**Task details**
The reply should consist of the entire listing, word for word.

[Start of Attachment]

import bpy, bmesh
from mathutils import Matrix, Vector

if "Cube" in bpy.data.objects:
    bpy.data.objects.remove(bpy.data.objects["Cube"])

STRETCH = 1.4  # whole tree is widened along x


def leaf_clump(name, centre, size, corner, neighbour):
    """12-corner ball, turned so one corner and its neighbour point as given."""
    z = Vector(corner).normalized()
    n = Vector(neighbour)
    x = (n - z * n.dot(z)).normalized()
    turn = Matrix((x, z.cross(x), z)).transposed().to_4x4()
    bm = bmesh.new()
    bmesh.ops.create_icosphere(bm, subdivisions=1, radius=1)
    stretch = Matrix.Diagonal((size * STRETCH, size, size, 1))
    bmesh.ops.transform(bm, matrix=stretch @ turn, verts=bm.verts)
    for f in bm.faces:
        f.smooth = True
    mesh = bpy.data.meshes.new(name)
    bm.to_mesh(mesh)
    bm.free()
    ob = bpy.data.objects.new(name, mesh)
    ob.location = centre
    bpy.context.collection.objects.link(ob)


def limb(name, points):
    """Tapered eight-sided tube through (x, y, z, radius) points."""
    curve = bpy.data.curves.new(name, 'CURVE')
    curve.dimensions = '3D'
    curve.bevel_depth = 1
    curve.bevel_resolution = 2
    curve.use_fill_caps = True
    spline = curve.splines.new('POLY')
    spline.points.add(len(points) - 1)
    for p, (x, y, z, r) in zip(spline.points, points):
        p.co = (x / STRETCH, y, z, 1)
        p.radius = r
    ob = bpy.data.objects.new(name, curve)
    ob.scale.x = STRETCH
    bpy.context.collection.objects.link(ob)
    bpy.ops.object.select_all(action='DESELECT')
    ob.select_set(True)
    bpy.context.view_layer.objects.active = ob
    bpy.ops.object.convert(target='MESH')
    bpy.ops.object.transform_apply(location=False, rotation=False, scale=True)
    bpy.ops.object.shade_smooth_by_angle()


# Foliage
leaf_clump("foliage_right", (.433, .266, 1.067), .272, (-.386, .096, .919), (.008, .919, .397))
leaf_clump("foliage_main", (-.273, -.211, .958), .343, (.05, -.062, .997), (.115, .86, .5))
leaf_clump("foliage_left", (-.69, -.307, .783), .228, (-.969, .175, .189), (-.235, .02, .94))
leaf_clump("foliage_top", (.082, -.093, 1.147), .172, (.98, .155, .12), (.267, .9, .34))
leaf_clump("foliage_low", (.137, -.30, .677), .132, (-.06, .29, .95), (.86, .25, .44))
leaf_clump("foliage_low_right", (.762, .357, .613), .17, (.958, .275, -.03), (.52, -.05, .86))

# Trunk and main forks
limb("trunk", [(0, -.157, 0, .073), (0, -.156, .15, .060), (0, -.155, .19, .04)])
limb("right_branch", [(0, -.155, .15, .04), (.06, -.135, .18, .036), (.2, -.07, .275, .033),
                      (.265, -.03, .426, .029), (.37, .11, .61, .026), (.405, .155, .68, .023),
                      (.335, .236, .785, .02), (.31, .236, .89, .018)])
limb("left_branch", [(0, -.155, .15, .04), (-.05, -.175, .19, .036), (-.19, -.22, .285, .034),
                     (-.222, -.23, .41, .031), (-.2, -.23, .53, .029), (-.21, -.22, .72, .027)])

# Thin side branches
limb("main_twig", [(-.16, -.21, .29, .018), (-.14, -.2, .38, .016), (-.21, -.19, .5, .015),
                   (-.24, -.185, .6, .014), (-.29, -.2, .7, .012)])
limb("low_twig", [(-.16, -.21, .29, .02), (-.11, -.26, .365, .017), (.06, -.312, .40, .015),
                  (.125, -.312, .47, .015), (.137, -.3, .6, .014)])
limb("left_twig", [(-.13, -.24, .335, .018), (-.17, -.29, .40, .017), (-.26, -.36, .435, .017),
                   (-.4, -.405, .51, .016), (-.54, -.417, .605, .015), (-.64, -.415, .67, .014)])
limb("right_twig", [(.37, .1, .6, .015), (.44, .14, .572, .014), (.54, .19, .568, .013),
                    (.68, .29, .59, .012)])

[End of Attachment]

**Output**
import bpy, bmesh
from mathutils import Matrix, Vector

if "Cube" in bpy.data.objects:
    bpy.data.objects.remove(bpy.data.objects["Cube"])

STRETCH = 1.4  # whole tree is widened along x


def leaf_clump(name, centre, size, corner, neighbour):
    """12-corner ball, turned so one corner and its neighbour point as given."""
    z = Vector(corner).normalized()
    n = Vector(neighbour)
    x = (n - z * n.dot(z)).normalized()
    turn = Matrix((x, z.cross(x), z)).transposed().to_4x4()
    bm = bmesh.new()
    bmesh.ops.create_icosphere(bm, subdivisions=1, radius=1)
    stretch = Matrix.Diagonal((size * STRETCH, size, size, 1))
    bmesh.ops.transform(bm, matrix=stretch @ turn, verts=bm.verts)
    for f in bm.faces:
        f.smooth = True
    mesh = bpy.data.meshes.new(name)
    bm.to_mesh(mesh)
    bm.free()
    ob = bpy.data.objects.new(name, mesh)
    ob.location = centre
    bpy.context.collection.objects.link(ob)


def limb(name, points):
    """Tapered eight-sided tube through (x, y, z, radius) points."""
    curve = bpy.data.curves.new(name, 'CURVE')
    curve.dimensions = '3D'
    curve.bevel_depth = 1
    curve.bevel_resolution = 2
    curve.use_fill_caps = True
    spline = curve.splines.new('POLY')
    spline.points.add(len(points) - 1)
    for p, (x, y, z, r) in zip(spline.points, points):
        p.co = (x / STRETCH, y, z, 1)
        p.radius = r
    ob = bpy.data.objects.new(name, curve)
    ob.scale.x = STRETCH
    bpy.context.collection.objects.link(ob)
    bpy.ops.object.select_all(action='DESELECT')
    ob.select_set(True)
    bpy.context.view_layer.objects.active = ob
    bpy.ops.object.convert(target='MESH')
    bpy.ops.object.transform_apply(location=False, rotation=False, scale=True)
    bpy.ops.object.shade_smooth_by_angle()


# Foliage
leaf_clump("foliage_right", (.433, .266, 1.067), .272, (-.386, .096, .919), (.008, .919, .397))
leaf_clump("foliage_main", (-.273, -.211, .958), .343, (.05, -.062, .997), (.115, .86, .5))
leaf_clump("foliage_left", (-.69, -.307, .783), .228, (-.969, .175, .189), (-.235, .02, .94))
leaf_clump("foliage_top", (.082, -.093, 1.147), .172, (.98, .155, .12), (.267, .9, .34))
leaf_clump("foliage_low", (.137, -.30, .677), .132, (-.06, .29, .95), (.86, .25, .44))
leaf_clump("foliage_low_right", (.762, .357, .613), .17, (.958, .275, -.03), (.52, -.05, .86))

# Trunk and main forks
limb("trunk", [(0, -.157, 0, .073), (0, -.156, .15, .060), (0, -.155, .19, .04)])
limb("right_branch", [(0, -.155, .15, .04), (.06, -.135, .18, .036), (.2, -.07, .275, .033),
                      (.265, -.03, .426, .029), (.37, .11, .61, .026), (.405, .155, .68, .023),
                      (.335, .236, .785, .02), (.31, .236, .89, .018)])
limb("left_branch", [(0, -.155, .15, .04), (-.05, -.175, .19, .036), (-.19, -.22, .285, .034),
                     (-.222, -.23, .41, .031), (-.2, -.23, .53, .029), (-.21, -.22, .72, .027)])

# Thin side branches
limb("main_twig", [(-.16, -.21, .29, .018), (-.14, -.2, .38, .016), (-.21, -.19, .5, .015),
                   (-.24, -.185, .6, .014), (-.29, -.2, .7, .012)])
limb("low_twig", [(-.16, -.21, .29, .02), (-.11, -.26, .365, .017), (.06, -.312, .40, .015),
                  (.125, -.312, .47, .015), (.137, -.3, .6, .014)])
limb("left_twig", [(-.13, -.24, .335, .018), (-.17, -.29, .40, .017), (-.26, -.36, .435, .017),
                   (-.4, -.405, .51, .016), (-.54, -.417, .605, .015), (-.64, -.415, .67, .014)])
limb("right_twig", [(.37, .1, .6, .015), (.44, .14, .572, .014), (.54, .19, .568, .013),
                    (.68, .29, .59, .012)])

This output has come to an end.